→ **Given entries**
'''

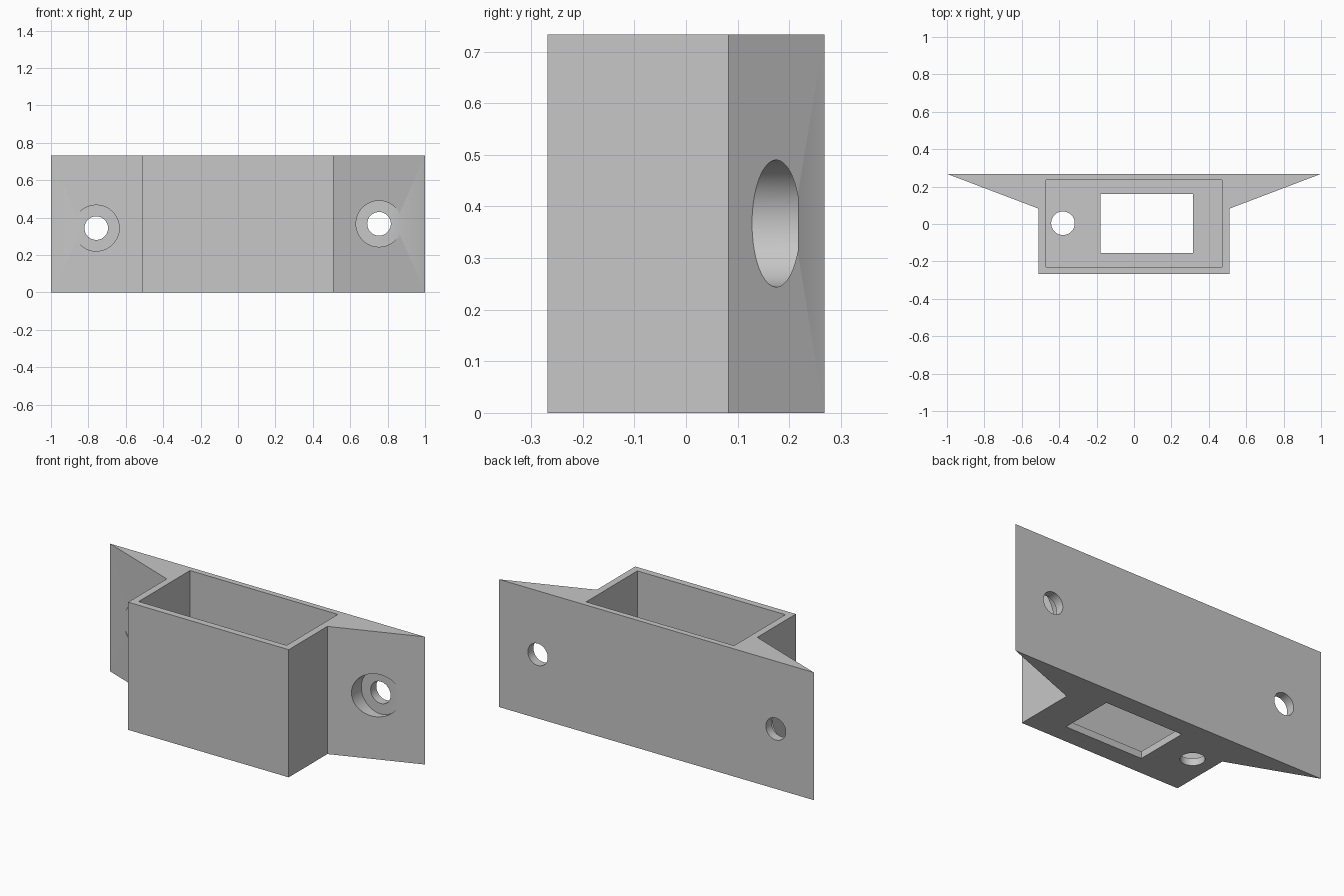
import bpy
import bmesh
from math import radians

default = bpy.data.objects.get("Cube")
if default:
    bpy.data.objects.remove(default, do_unlink=True)

HEIGHT = 0.733
DEPTH = 0.268      # half depth of the box
HALF_BOX = 0.51    # half width of the box
WING_Y = 0.082     # where the wings leave the box sides
FLOOR = 0.04

grey = bpy.data.materials.new("plain grey")
grey.use_nodes = True
grey.diffuse_color = (0.57, 0.57, 0.57, 1)
grey.node_tree.nodes["Principled BSDF"].inputs["Base Color"].default_value = (0.57, 0.57, 0.57, 1)


def prism(name, outline, z0, z1):
    """Extrude a flat outline from z0 up to z1."""
    bm = bmesh.new()
    face = bm.faces.new([bm.verts.new((x, y, z0)) for x, y in outline])
    top = bmesh.ops.extrude_face_region(bm, geom=[face])["geom"]
    bmesh.ops.translate(bm, vec=(0, 0, z1 - z0),
                        verts=[v for v in top if isinstance(v, bmesh.types.BMVert)])
    bmesh.ops.recalc_face_normals(bm, faces=bm.faces)
    mesh = bpy.data.meshes.new(name)
    bm.to_mesh(mesh)
    bm.free()
    obj = bpy.data.objects.new(name, mesh)
    bpy.context.collection.objects.link(obj)
    mesh.materials.append(grey)
    return obj


def block(name, x0, x1, y0, y1, z0, z1):
    return prism(name, [(x0, y0), (x1, y0), (x1, y1), (x0, y1)], z0, z1)


def cylinder(name, radius, length, location, along_y=False):
    bpy.ops.mesh.primitive_cylinder_add(
        vertices=64, radius=radius, depth=length, location=location,
        rotation=(radians(90) if along_y else 0, 0, 0))
    obj = bpy.context.object
    obj.name = name
    obj.data.materials.append(grey)
    return obj


# Box with a tapered mounting wing on each side
half = [(HALF_BOX, -DEPTH), (HALF_BOX, WING_Y), (1, DEPTH)]
body = prism("wall_housing", half + [(-x, y) for x, y in reversed(half)], 0, HEIGHT)

# Open cavity, floor window and floor cable hole
cutters = [
    block("cavity_cutter", -0.47, 0.47, -0.23, 0.235, FLOOR, HEIGHT + 0.1),
    block("window_cutter", -0.178, 0.315, -0.155, 0.16, -0.1, FLOOR + 0.1),
    cylinder("cable_hole_cutter", 0.063, 0.2, (-0.38, 0.004, 0.02)),
]

# Screw holes with counterbores, set at slightly different heights
SEAT_Y = 0.217
for side, x, z in (("right", -0.758, 0.344), ("left", 0.754, 0.367)):
    cutters.append(cylinder(side + "_screw_cutter", 0.063, 0.8, (x, 0.2, z), True))
    cutters.append(cylinder(side + "_counterbore_cutter", 0.123, 0.3,
                            (x, SEAT_Y - 0.15, z), True))

bpy.ops.object.select_all(action="DESELECT")
body.select_set(True)
bpy.context.view_layer.objects.active = body
for cutter in cutters:
    cutter.hide_render = True
    mod = body.modifiers.new(cutter.name, "BOOLEAN")
    mod.operation = "DIFFERENCE"
    mod.solver = "EXACT"
    mod.object = cutter
    bpy.ops.object.modifier_apply(modifier=mod.name)
    bpy.data.objects.remove(cutter, do_unlink=True)

bpy.ops.object.shade_smooth_by_angle(angle=radians(25))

'''

Everything in the entries above must be output again exactly, except the pictures.

→ **Result of the task**
import bpy
import bmesh
from math import radians

default = bpy.data.objects.get("Cube")
if default:
    bpy.data.objects.remove(default, do_unlink=True)

HEIGHT = 0.733
DEPTH = 0.268      # half depth of the box
HALF_BOX = 0.51    # half width of the box
WING_Y = 0.082     # where the wings leave the box sides
FLOOR = 0.04

grey = bpy.data.materials.new("plain grey")
grey.use_nodes = True
grey.diffuse_color = (0.57, 0.57, 0.57, 1)
grey.node_tree.nodes["Principled BSDF"].inputs["Base Color"].default_value = (0.57, 0.57, 0.57, 1)


def prism(name, outline, z0, z1):
    """Extrude a flat outline from z0 up to z1."""
    bm = bmesh.new()
    face = bm.faces.new([bm.verts.new((x, y, z0)) for x, y in outline])
    top = bmesh.ops.extrude_face_region(bm, geom=[face])["geom"]
    bmesh.ops.translate(bm, vec=(0, 0, z1 - z0),
                        verts=[v for v in top if isinstance(v, bmesh.types.BMVert)])
    bmesh.ops.recalc_face_normals(bm, faces=bm.faces)
    mesh = bpy.data.meshes.new(name)
    bm.to_mesh(mesh)
    bm.free()
    obj = bpy.data.objects.new(name, mesh)
    bpy.context.collection.objects.link(obj)
    mesh.materials.append(grey)
    return obj


def block(name, x0, x1, y0, y1, z0, z1):
    return prism(name, [(x0, y0), (x1, y0), (x1, y1), (x0, y1)], z0, z1)


def cylinder(name, radius, length, location, along_y=False):
    bpy.ops.mesh.primitive_cylinder_add(
        vertices=64, radius=radius, depth=length, location=location,
        rotation=(radians(90) if along_y else 0, 0, 0))
    obj = bpy.context.object
    obj.name = name
    obj.data.materials.append(grey)
    return obj


# Box with a tapered mounting wing on each side
half = [(HALF_BOX, -DEPTH), (HALF_BOX, WING_Y), (1, DEPTH)]
body = prism("wall_housing", half + [(-x, y) for x, y in reversed(half)], 0, HEIGHT)

# Open cavity, floor window and floor cable hole
cutters = [
    block("cavity_cutter", -0.47, 0.47, -0.23, 0.235, FLOOR, HEIGHT + 0.1),
    block("window_cutter", -0.178, 0.315, -0.155, 0.16, -0.1, FLOOR + 0.1),
    cylinder("cable_hole_cutter", 0.063, 0.2, (-0.38, 0.004, 0.02)),
]

# Screw holes with counterbores, set at slightly different heights
SEAT_Y = 0.217
for side, x, z in (("right", -0.758, 0.344), ("left", 0.754, 0.367)):
    cutters.append(cylinder(side + "_screw_cutter", 0.063, 0.8, (x, 0.2, z), True))
    cutters.append(cylinder(side + "_counterbore_cutter", 0.123, 0.3,
                            (x, SEAT_Y - 0.15, z), True))

bpy.ops.object.select_all(action="DESELECT")
body.select_set(True)
bpy.context.view_layer.objects.active = body
for cutter in cutters:
    cutter.hide_render = True
    mod = body.modifiers.new(cutter.name, "BOOLEAN")
    mod.operation = "DIFFERENCE"
    mod.solver = "EXACT"
    mod.object = cutter
    bpy.ops.object.modifier_apply(modifier=mod.name)
    bpy.data.objects.remove(cutter, do_unlink=True)

bpy.ops.object.shade_smooth_by_angle(angle=radians(25))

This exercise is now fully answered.